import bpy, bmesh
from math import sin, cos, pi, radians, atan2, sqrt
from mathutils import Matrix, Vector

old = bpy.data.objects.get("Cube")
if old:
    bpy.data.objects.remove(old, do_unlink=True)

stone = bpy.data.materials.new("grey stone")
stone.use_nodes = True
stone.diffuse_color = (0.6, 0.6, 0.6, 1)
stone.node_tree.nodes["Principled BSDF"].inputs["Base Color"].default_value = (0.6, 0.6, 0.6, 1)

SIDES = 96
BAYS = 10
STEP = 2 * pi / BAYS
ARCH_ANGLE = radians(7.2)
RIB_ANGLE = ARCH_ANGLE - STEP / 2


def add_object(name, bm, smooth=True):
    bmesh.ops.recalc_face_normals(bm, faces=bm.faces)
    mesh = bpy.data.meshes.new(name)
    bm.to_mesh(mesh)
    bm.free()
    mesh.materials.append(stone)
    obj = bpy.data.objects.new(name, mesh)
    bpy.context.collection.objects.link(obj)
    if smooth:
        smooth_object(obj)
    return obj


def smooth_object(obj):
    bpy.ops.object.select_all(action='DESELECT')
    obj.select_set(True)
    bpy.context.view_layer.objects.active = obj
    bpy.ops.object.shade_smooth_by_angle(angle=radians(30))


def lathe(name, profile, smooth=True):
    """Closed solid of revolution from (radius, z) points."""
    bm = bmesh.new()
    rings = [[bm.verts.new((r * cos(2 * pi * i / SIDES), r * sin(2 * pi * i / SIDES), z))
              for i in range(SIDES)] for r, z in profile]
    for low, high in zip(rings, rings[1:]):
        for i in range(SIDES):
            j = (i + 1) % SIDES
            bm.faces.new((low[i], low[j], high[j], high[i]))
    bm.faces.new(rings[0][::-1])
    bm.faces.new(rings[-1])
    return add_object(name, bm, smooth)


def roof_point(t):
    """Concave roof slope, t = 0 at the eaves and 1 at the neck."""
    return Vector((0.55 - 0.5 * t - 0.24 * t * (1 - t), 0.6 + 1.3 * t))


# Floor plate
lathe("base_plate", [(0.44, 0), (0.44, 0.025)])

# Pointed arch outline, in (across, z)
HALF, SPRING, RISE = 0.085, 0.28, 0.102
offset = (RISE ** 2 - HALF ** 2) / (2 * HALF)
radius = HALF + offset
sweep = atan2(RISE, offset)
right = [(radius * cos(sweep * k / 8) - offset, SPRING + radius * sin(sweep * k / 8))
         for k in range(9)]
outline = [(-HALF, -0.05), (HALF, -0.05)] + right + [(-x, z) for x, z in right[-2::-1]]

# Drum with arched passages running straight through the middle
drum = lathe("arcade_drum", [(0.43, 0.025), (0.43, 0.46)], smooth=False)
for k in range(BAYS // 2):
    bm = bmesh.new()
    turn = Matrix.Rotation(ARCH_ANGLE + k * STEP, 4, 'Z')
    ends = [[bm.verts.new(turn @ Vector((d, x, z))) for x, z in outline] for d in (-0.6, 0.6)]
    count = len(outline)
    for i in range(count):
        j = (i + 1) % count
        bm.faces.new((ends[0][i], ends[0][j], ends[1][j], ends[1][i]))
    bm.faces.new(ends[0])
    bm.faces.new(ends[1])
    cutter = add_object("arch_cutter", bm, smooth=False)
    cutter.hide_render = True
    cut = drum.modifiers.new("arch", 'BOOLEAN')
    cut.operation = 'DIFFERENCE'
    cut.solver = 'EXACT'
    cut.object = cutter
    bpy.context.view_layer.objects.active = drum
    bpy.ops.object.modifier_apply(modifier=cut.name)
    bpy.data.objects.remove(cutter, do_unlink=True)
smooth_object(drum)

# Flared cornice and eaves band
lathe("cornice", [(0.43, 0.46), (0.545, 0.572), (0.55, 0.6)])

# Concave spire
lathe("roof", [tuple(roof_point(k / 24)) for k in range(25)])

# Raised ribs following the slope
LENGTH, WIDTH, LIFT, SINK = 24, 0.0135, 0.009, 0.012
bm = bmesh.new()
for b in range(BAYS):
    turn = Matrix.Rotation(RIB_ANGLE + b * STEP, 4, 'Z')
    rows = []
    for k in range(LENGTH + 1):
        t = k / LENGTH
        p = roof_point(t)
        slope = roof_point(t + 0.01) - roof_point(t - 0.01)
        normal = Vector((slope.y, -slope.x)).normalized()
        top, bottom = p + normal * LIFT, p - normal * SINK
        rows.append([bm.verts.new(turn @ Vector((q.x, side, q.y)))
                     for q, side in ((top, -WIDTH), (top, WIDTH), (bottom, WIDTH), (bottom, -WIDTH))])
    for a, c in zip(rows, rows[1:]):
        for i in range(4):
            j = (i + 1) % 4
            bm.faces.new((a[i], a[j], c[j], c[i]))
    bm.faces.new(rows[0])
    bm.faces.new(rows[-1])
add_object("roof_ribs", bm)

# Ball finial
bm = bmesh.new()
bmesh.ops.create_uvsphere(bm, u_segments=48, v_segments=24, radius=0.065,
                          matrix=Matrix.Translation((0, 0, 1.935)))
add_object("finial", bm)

* * * * * * * * *

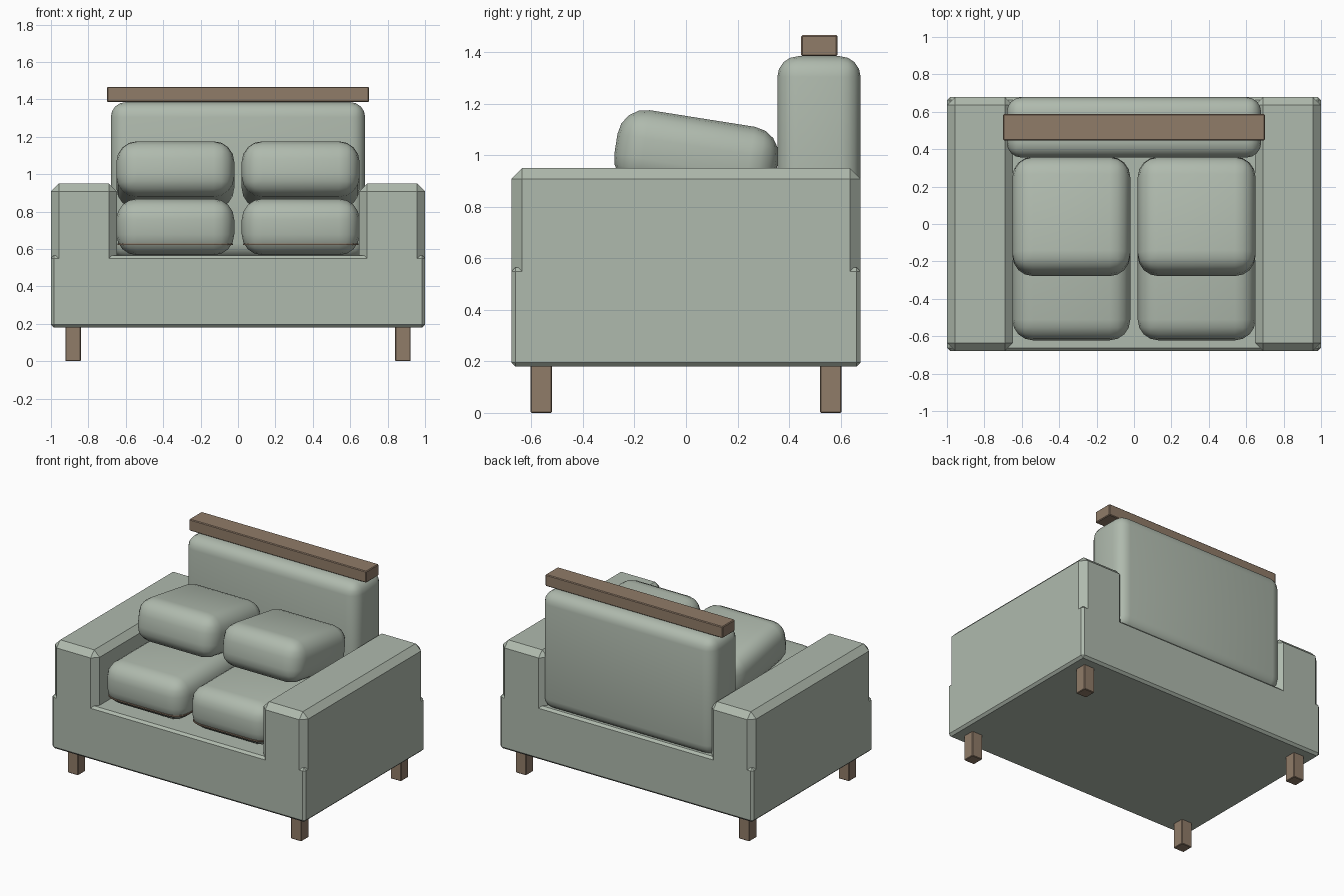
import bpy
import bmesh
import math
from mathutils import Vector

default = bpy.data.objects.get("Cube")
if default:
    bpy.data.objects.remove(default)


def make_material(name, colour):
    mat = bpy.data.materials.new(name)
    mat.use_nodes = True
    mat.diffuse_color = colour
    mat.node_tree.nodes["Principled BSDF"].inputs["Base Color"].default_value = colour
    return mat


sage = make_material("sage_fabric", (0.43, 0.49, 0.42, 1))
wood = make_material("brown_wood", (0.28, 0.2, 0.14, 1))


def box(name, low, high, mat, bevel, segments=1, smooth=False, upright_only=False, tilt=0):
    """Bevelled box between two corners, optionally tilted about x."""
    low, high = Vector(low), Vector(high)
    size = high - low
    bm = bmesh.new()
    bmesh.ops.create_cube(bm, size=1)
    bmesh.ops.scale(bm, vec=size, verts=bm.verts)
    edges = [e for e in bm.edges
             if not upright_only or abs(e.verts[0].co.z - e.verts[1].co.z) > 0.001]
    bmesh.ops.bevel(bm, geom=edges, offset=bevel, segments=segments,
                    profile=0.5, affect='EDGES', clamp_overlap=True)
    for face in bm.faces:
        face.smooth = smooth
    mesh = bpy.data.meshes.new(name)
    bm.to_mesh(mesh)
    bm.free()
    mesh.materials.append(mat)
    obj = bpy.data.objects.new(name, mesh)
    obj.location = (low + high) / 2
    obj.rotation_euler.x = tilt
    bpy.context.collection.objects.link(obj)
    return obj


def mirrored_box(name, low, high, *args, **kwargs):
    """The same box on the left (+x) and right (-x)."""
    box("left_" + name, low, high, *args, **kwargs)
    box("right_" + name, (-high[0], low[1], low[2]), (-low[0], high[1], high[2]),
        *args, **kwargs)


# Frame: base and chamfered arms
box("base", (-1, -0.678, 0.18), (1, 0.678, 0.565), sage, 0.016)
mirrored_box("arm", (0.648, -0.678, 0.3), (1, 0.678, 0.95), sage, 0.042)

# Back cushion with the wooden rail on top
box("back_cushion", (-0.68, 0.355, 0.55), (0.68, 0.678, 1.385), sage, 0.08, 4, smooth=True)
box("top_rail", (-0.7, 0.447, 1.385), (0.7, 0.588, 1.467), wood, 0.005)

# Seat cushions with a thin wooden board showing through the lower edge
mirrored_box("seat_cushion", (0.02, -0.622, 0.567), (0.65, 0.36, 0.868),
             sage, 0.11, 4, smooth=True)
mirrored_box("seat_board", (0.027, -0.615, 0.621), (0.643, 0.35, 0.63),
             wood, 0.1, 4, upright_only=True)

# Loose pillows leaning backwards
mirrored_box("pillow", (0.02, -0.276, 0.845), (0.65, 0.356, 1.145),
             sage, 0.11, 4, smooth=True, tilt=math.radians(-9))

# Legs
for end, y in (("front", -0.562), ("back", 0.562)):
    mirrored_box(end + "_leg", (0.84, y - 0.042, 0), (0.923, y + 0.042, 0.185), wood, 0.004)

* * * * * * * * *

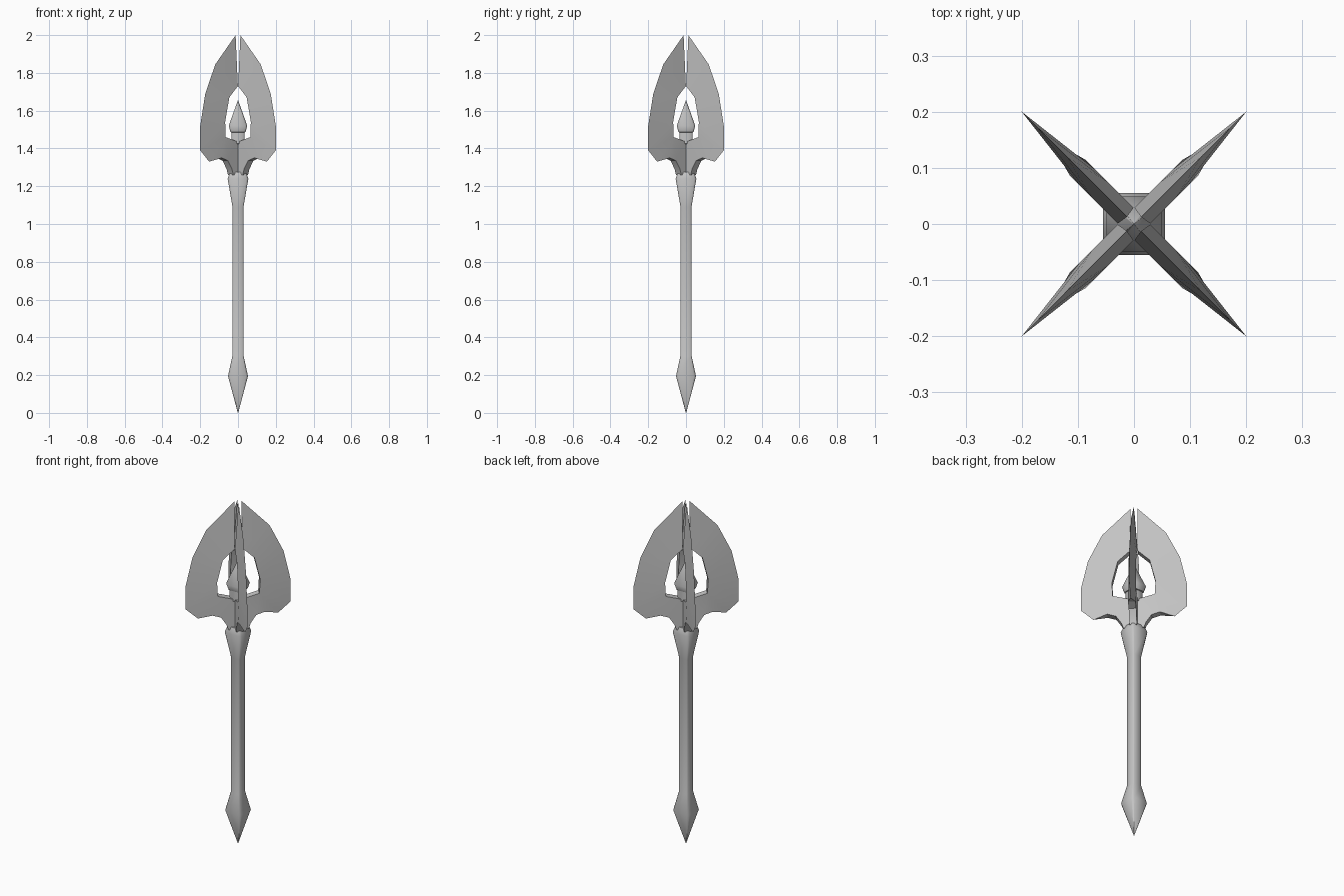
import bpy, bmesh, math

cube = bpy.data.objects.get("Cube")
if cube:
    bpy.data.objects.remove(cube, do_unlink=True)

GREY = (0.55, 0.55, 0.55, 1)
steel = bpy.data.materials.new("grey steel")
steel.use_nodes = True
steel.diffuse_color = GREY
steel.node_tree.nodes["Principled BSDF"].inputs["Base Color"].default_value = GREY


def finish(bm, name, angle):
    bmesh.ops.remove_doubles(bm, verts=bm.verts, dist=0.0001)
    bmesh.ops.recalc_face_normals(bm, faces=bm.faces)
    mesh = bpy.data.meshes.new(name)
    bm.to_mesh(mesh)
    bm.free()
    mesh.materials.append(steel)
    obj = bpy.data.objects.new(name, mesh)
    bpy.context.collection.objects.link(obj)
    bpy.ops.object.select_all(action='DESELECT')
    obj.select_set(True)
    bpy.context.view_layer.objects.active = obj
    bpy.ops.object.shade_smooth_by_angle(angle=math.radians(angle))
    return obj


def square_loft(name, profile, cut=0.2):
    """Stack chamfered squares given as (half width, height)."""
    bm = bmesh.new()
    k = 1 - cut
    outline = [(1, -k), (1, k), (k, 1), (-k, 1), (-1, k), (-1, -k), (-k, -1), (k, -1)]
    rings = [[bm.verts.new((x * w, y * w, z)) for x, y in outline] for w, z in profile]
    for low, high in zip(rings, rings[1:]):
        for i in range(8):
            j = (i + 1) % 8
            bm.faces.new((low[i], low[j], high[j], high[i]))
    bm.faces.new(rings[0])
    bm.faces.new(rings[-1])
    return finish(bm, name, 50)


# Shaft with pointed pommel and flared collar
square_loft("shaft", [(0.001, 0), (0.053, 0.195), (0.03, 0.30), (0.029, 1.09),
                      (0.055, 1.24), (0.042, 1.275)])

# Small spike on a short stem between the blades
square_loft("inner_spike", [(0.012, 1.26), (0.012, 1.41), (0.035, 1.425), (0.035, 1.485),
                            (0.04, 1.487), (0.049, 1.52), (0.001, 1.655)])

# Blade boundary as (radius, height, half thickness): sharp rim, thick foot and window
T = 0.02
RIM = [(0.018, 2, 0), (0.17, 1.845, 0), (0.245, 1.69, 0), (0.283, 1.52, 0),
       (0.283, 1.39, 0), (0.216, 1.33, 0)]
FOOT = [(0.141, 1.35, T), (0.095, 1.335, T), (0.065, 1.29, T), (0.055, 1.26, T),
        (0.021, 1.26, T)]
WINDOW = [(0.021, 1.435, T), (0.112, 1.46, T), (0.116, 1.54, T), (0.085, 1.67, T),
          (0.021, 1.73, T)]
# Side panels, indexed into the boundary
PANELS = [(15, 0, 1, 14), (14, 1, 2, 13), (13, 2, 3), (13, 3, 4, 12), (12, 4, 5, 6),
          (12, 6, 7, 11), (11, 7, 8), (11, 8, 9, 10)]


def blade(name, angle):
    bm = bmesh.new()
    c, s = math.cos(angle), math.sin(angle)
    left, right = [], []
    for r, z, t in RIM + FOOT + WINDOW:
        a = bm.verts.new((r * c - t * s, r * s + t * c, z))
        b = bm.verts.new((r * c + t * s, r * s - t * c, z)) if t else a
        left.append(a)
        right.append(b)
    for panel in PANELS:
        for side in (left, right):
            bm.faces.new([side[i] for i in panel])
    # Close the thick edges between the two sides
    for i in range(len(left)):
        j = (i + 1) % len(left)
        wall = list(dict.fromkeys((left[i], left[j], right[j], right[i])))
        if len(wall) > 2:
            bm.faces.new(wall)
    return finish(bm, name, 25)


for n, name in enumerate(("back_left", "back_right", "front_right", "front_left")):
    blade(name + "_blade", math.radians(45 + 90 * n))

* * * * * * * * *

| TASK REQUIREMENTS |
Find the string "BAYS" in the records, then copy each line where it occurs.

| YOUR RESPONSE |
BAYS = 10
STEP = 2 * pi / BAYS
for k in range(BAYS // 2):
for b in range(BAYS):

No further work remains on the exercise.